This moody spin on the gaming smash hit stars Michael Fassbender and takes itself too seriously – but manages to serve up a convincing enough alternate reality
Gamers will know exactly what ‘Assassin’s Creed’ is; everyone else will need a little introduction to this solemn, brutal adaptation of the huge-selling computer game. Offering more than its fair share of head-scratching moments, it stars Michael Fassbender as a time-hopping member of the ‘Assassins’ – a secret order said to be at loggerheads for centuries with the Knights Templar over possession of the sacred apple from the Garden of Eden.

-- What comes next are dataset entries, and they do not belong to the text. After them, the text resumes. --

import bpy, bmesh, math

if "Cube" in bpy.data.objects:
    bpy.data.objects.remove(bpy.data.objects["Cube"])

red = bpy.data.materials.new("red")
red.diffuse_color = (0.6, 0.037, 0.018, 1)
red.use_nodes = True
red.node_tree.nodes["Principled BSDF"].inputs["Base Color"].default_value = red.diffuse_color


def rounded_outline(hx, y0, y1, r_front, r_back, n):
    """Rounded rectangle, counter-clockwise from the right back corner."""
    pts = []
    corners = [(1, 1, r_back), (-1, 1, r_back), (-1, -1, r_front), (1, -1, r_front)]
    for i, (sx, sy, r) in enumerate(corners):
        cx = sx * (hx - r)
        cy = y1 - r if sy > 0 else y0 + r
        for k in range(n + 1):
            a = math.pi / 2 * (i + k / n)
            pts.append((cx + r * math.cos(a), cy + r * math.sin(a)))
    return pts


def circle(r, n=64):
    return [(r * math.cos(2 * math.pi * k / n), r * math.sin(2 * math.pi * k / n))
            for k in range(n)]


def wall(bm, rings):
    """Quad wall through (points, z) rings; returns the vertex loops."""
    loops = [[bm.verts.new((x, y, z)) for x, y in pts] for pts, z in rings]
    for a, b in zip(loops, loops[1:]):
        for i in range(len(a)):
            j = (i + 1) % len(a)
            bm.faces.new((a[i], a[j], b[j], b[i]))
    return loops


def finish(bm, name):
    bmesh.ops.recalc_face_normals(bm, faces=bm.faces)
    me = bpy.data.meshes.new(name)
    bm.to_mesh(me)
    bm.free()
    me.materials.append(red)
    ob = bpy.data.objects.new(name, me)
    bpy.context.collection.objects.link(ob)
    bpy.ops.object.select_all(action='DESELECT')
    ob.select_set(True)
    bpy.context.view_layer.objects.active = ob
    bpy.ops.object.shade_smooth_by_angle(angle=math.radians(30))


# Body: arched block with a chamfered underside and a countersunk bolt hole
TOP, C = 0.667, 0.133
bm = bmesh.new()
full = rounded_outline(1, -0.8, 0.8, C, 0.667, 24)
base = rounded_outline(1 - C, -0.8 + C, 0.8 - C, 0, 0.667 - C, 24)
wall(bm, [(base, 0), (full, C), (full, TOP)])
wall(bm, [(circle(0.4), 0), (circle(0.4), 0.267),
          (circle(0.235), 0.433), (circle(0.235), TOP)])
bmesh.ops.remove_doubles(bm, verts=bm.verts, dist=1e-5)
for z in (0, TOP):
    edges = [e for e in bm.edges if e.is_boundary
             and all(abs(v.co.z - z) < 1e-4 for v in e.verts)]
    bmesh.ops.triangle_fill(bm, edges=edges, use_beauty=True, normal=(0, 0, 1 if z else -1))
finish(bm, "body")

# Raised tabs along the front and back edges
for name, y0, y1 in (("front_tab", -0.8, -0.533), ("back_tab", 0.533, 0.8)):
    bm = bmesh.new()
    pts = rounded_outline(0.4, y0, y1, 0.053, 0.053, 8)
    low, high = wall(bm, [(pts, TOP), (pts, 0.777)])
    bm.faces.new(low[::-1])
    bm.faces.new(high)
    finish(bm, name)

If this freestyle plundering of medieval and religious history sounds a bit like ‘The Da Vinci Code’, it is, just a little. But as we hop between Madrid, London and Texas in 2016 and Andalusia in 1492 (with a quick stop in 1986 California) this is darker, more straight-faced and humour-free territory than Dan Brown. A collision between moody, smoky swords-and-daggers historical fantasy and sleek-lined modern-day sci-fi, the overall dimension-shattering vibe is more like ‘The Matrix’.
We meet Fassbender in two time periods. In 1492, he’s an assassin set on forcing the ruling sultan (Khalid Abdalla) into submission. In 2016, he’s a convicted criminal, Callum Lynch, rescued from the jaws of execution by a shadowy, Madrid-based scientific organisation run by Sofia (Marion Cotillard) and her father Rikkin (Jeremy Irons). Where ‘Assassin’s Creed’ demands full attention is the concept of ‘DNA memory’ that links both periods. We watch as Callum essentially plays a virtual-reality experience controlling himself in the past, while in the wings Sofia and Rikkin play out their own family power games.
The film reunites Fassbender, Cotillard and director Justin Kurzel, who worked together on 2015’s ‘Macbeth’. Common to both movies is a brooding atmosphere and a bone-crushing, unsentimental approach to action and violence. The relentless gloom can feel oppressive, but there’s plenty of ambition here, especially in the layered storytelling and woozy sense of time and place, with plenty of soaring aerial shots that nod quietly to the all-seeing eye of a computer game.
Cast and crew
Michael Kenneth Williams